|Monthly Tech-Tip |
Two bisqued terracotta mugs demonstrate efflorescence. The clay on the right has 0.35% added barium carbonate (it precipitated the natural soluble salts dissolved in the clay and prevented them from coming to the surface with the water and being left there during drying). The process is called efflorescence and is the bane of the brick industry. The one on the left is the natural clay. The unsightly appearance is fingerprints from handling the piece in the leather-hard state, the salts have concentrated in these areas (the other piece was also handled).
The Use of Barium in Clay Bodies
Considerations regarding the use of barium carbonate in pottery and structural clay bodies for precipitation of soluble salts.
A pure source of BaO for ceramic glazes. This is 77% BaO and has an LOI of 23% (lost at CO2 on firing).
A common problem with dry and fired ceramic. It is evident by the presence of a light or dark colored scum on the dry or fired surface.
In ceramics, certain compounds in clays and glazes can dissolve into the water, then on drying these are left on the surface.

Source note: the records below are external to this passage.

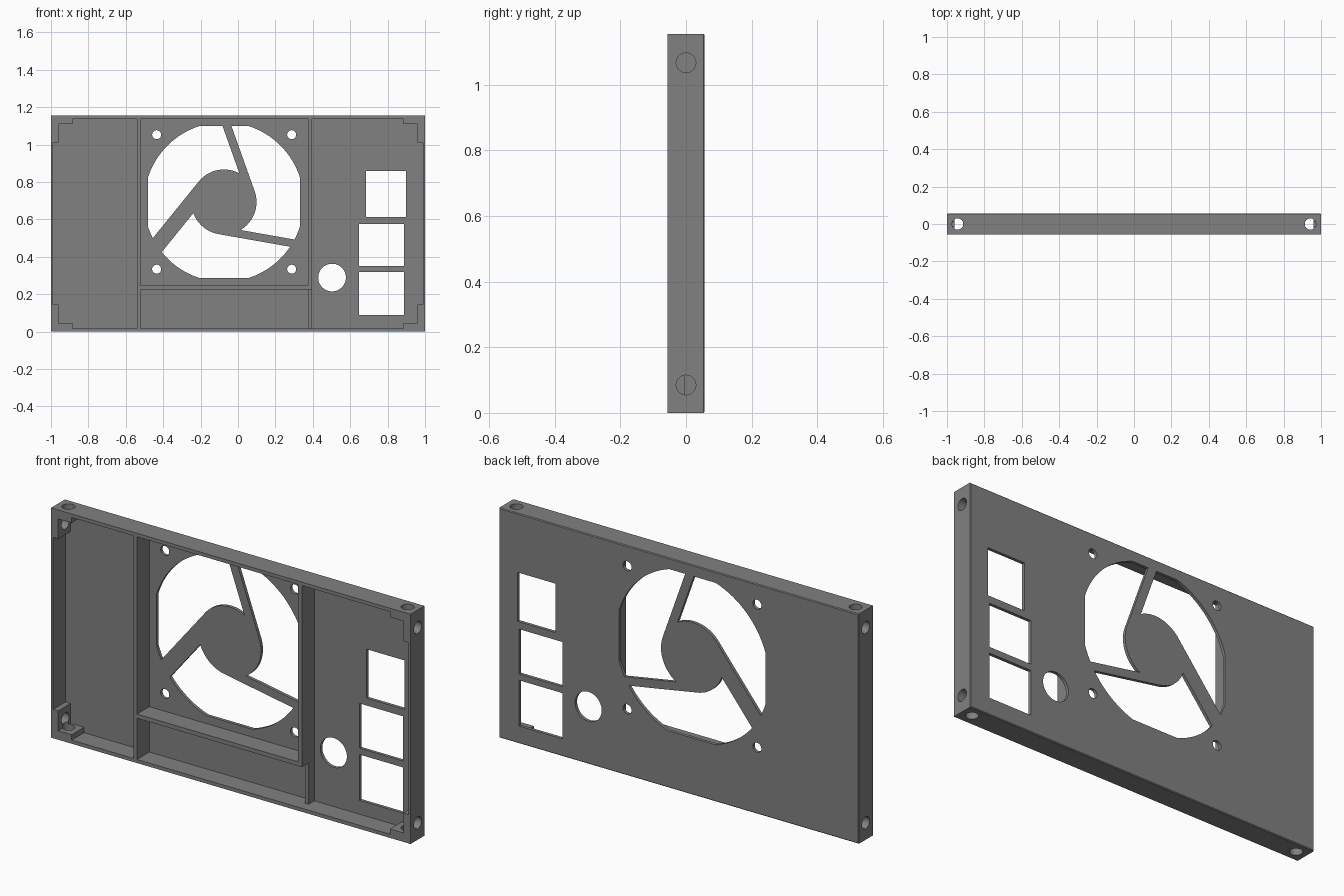
import bpy, bmesh, math
from mathutils import Vector

if "Cube" in bpy.data.objects:
    bpy.data.objects.remove(bpy.data.objects["Cube"])

FRONT, BACK, HEIGHT = -0.057, 0.057, 1.155
FLOOR = 0.041                      # inner face of the back plate
FAN = Vector((-0.075, 0.693))      # fan centre (x, z)
HUB_R = 0.174


def prism(name, pts, y0, y1):
    """Extrude an x-z outline from y0 to y1."""
    bm = bmesh.new()
    face = bm.faces.new([bm.verts.new((x, y0, z)) for x, z in pts])
    ext = bmesh.ops.extrude_face_region(bm, geom=[face])
    bmesh.ops.translate(bm, vec=(0, y1 - y0, 0),
                        verts=[v for v in ext["geom"] if isinstance(v, bmesh.types.BMVert)])
    bmesh.ops.recalc_face_normals(bm, faces=bm.faces)
    me = bpy.data.meshes.new(name)
    bm.to_mesh(me)
    bm.free()
    ob = bpy.data.objects.new(name, me)
    bpy.context.collection.objects.link(ob)
    return ob


def rect(x0, z0, x1, z1):
    return [(x0, z0), (x1, z0), (x1, z1), (x0, z1)]


def circle(cx, cz, r, n=48):
    return [(cx + r * math.cos(2 * math.pi * i / n),
             cz + r * math.sin(2 * math.pi * i / n)) for i in range(n)]


def rod(loc, rot, r, depth):
    bpy.ops.mesh.primitive_cylinder_add(vertices=32, radius=r, depth=depth,
                                        location=loc, rotation=rot)
    return bpy.context.object


def cut(target, cutter):
    """Subtract the cutter and delete it."""
    mod = target.modifiers.new("cut", 'BOOLEAN')
    mod.operation, mod.solver, mod.object = 'DIFFERENCE', 'EXACT', cutter
    bpy.context.view_layer.objects.active = target
    bpy.ops.object.modifier_apply(modifier=mod.name)
    bpy.data.objects.remove(cutter)


# Solid case block with a fine chamfer round the back
case = prism("fan_panel", rect(-1, 0, 1, HEIGHT), FRONT, BACK)
bm = bmesh.new()
bm.from_mesh(case.data)
rim = [e for e in bm.edges if all(v.co.y > 0 for v in e.verts)]
bmesh.ops.bevel(bm, geom=rim, offset=0.004, segments=1, affect='EDGES')
bm.to_mesh(case.data)
bm.free()

# Side bays, leaving stepped screw bosses in the corners
LO, HI = 0.018, 1.137


def side_bay(s, inner):
    pts = [(inner, LO), (0.885, LO), (0.885, 0.045), (0.96, 0.045), (0.96, 0.145),
           (0.988, 0.145), (0.988, 1.01), (0.96, 1.01), (0.96, 1.11), (0.885, 1.11),
           (0.885, HI), (inner, HI)]
    return [(s * x, z) for x, z in pts]


for pts in (side_bay(-1, 0.54), side_bay(1, 0.396),
            rect(-0.522, 0.246, 0.375, HI),      # fan bay
            rect(-0.522, LO, 0.375, 0.225)):     # lower bay
    cut(case, prism("bay", pts, FRONT - 0.1, FLOOR))

# Lowered stretch of the right divider
cut(case, prism("notch", rect(0.37, LO, 0.40, 0.225), FRONT - 0.1, -0.005))

# Fan opening: circle with four flats, minus hub and three tangent arms
half, big = 0.407, 0.427
a = math.acos(half / big)
outline = []
for q in range(4):
    start = q * math.pi / 2 + a
    span = math.pi / 2 - 2 * a
    outline += [(FAN.x + big * math.cos(start + span * i / 16),
                 FAN.y + big * math.sin(start + span * i / 16)) for i in range(17)]
opening = prism("opening", outline, 0.03, 0.10)
cut(opening, prism("hub", circle(*FAN, HUB_R, 96), 0.0, 0.13))
for deg, width in ((109.6, 0.045), (231, 0.084), (-10, 0.042)):
    t = math.radians(deg)
    d = Vector((math.cos(t), math.sin(t)))
    n = Vector((d.y, -d.x))
    arm = [FAN + d * u + n * v for u, v in
           ((0, HUB_R - width), (0.5, HUB_R - width), (0.5, HUB_R), (0, HUB_R))]
    cut(opening, prism("arm", arm, -0.01, 0.14))
cut(case, opening)

# Fan screw holes, round port and rectangular ports
ports = [circle(x, z, 0.024, 32) for x in (-0.435, 0.287) for z in (0.334, 1.053)]
ports += [circle(0.503, 0.289, 0.074),
          rect(0.685, 0.612, 0.897, 0.858),
          rect(0.648, 0.350, 0.888, 0.575),
          rect(0.648, 0.088, 0.888, 0.318)]
for pts in ports:
    cut(case, prism("port", pts, 0.03, 0.10))

# Screw holes through the rim at each corner
for s in (-1, 1):
    for z in (0.085, 1.067):
        cut(case, rod((s, 0, z), (0, math.pi / 2, 0), 0.03, 0.12))
    for z in (0, HEIGHT):
        cut(case, rod((s * 0.943, 0, z), (0, 0, 0), 0.03, 0.12))

# Single grey finish
grey = bpy.data.materials.new("grey")
grey.diffuse_color = (0.22, 0.22, 0.22, 1)
grey.use_nodes = True
grey.node_tree.nodes["Principled BSDF"].inputs["Base Color"].default_value = grey.diffuse_color
case.data.materials.clear()
case.data.materials.append(grey)
for p in case.data.polygons:
    p.material_index = 0
bpy.ops.object.select_all(action='DESELECT')
case.select_set(True)
bpy.context.view_layer.objects.active = case
bpy.ops.object.shade_smooth_by_angle(angle=math.radians(25))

Brick-making is surprisingly demanding. Materials blending and processing, forming, drying and firing heavy and thick objects as fast as possible are like no other ceramic manufacturing challenge.